I looked around for a flat tent site. The area was really boggy, and nowhere was totally flat, so I decided to make do with sleeping in the hut. I pulled down one of the good mattresses and threw it on top of one of the ruined mattresses. A bit lumpy, but surprisingly comfortable. I patched up the broken window with a large builders bag I found on one of the bunks and found a couple of biscuit tins to use for a cooking platform. I'd brought my camping chair so I now had a fairly weather tight and comfortable place for the evening and night. I sat out in the sun to read for a while, but the cold wind had me retreating inside once the sun left the valley.

Even after a cuppa, soup, a cooked dinner, then heating some water to get burnt food off the bottom of my pot I still had some gas left!! Perhaps my gas anxiety was unwarranted....

I was in bed by 6pm, reading a while before getting some sleep.

Day 4 Blue Duck Creek Hut to Mt Buster Rd 3.25hrs

I slept okay considering my accommodation! The mattress was lumpy but not musty or damp and I got a reasonable amount of sleep. There were a few rain showers overnight but I stayed perfectly dry in the hut. 

It was a much warmer morning, and though the rain cleared it remained overcast.

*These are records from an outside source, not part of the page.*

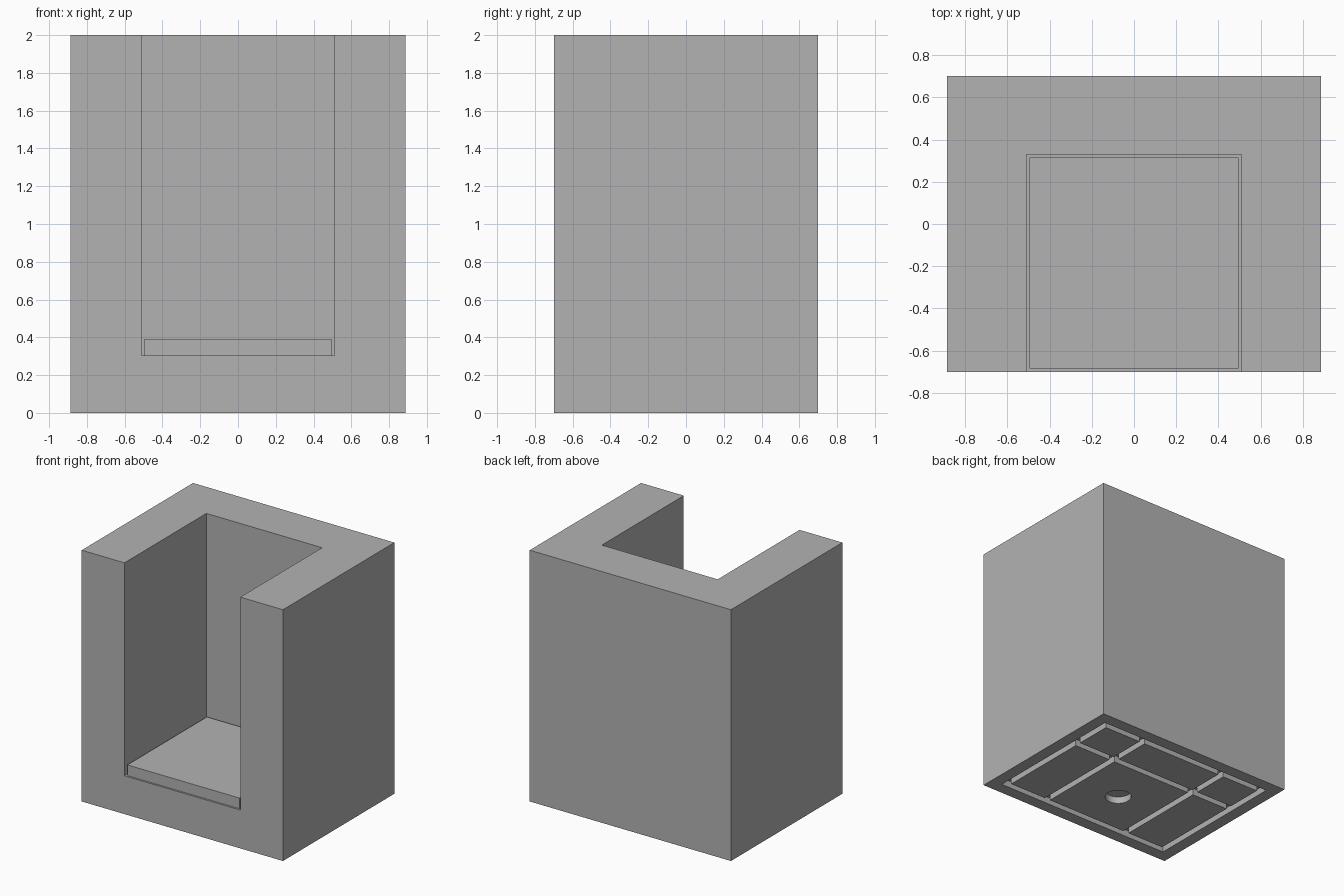
import bpy

if "Cube" in bpy.data.objects:
    bpy.data.objects.remove(bpy.data.objects["Cube"], do_unlink=True)

grey = bpy.data.materials.new("plain_grey")
grey.use_nodes = True
grey.diffuse_color = (0.45, 0.45, 0.45, 1)
for node in grey.node_tree.nodes:
    if node.type == 'BSDF_PRINCIPLED':
        node.inputs["Base Color"].default_value = grey.diffuse_color

W, D, H = 0.886, 0.70, 2.0          # half width, half depth, height
SLOT, SLOT_BACK, FLOOR = 0.51, 0.33, 0.305
MARGIN, GROOVE, DEPTH = 0.097, 0.05, 0.055


def box(name, x0, x1, y0, y1, z0, z1):
    bpy.ops.mesh.primitive_cube_add(size=1)
    ob = bpy.context.object
    ob.name = name
    for v in ob.data.vertices:
        v.co.x = x1 if v.co.x > 0 else x0
        v.co.y = y1 if v.co.y > 0 else y0
        v.co.z = z1 if v.co.z > 0 else z0
    ob.data.materials.append(grey)
    return ob


def carve(target, cutter):
    cutter.hide_render = True
    mod = target.modifiers.new("carve", 'BOOLEAN')
    mod.operation = 'DIFFERENCE'
    mod.solver = 'EXACT'
    mod.object = cutter
    bpy.context.view_layer.objects.active = target
    bpy.ops.object.modifier_apply(modifier=mod.name)
    bpy.data.objects.remove(cutter, do_unlink=True)


# Block body with an open-front alcove
body = box("body", -W, W, -D, D, 0, H)
carve(body, box("alcove_cutter", -SLOT, SLOT, -D - 0.2, SLOT_BACK, FLOOR, H + 0.2))

# Grooves in the underside: an outer ring, two dividers and one cross groove
gx, gy = W - MARGIN, D - MARGIN
for x in (-gx, -0.41, 0.36, gx - GROOVE):
    carve(body, box("groove_cutter", x, x + GROOVE, -gy, gy, -0.1, DEPTH))
for y in (-gy, 0.20, gy - GROOVE):
    carve(body, box("groove_cutter", -gx, gx, y, y + GROOVE, -0.1, DEPTH))

# Round socket in the middle panel of the underside
bpy.ops.mesh.primitive_cylinder_add(vertices=48, radius=0.098, depth=0.2,
                                    location=(0, -0.185, DEPTH - 0.1))
carve(body, bpy.context.object)

bpy.ops.object.select_all(action='DESELECT')
body.select_set(True)
bpy.context.view_layer.objects.active = body
bpy.ops.object.shade_smooth_by_angle()

# Thin seat pad resting on the alcove floor
box("seat_pad", -0.495, 0.495, -0.685, 0.315, FLOOR, 0.39)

It was still windy but the wind direction had changed so it wasn't cold like the day before. I walked in shorts and my rain pants, leaving at 7:40 for the big climb back up to the saddle and then a further climb from the saddle up to the next ridge. 

The ridge track went up and down and then across to Mt Buster, with great views across to the diggings, and down into the Maniototo. I saw no-one, and no vehicles either. I joined the main track where it began its descent to the Kyeburn River. The clouds were clearing, with more blue sky appearing, and once I was heading downhill I was out of the wind and able to remove my rain pants and just walk in my shorts. It was grand to be walking downhill, on an admittedly steep track and enjoying those massive vistas that are unique to the Maniototo.

It was only when I was removing my shoes at Kokonga Hut to cross the Kyeburn River that I saw my first 4WD vehicle of the day. Once over the shallow crossing I walked the couple of hundred metres back to the car in my Crocs.

There was no problem crossing the fords back to Danseys Pass Rd. I headed back to Naseby for a well earned Eggs Benedict with bacon and avocado, then drove home to Wanaka.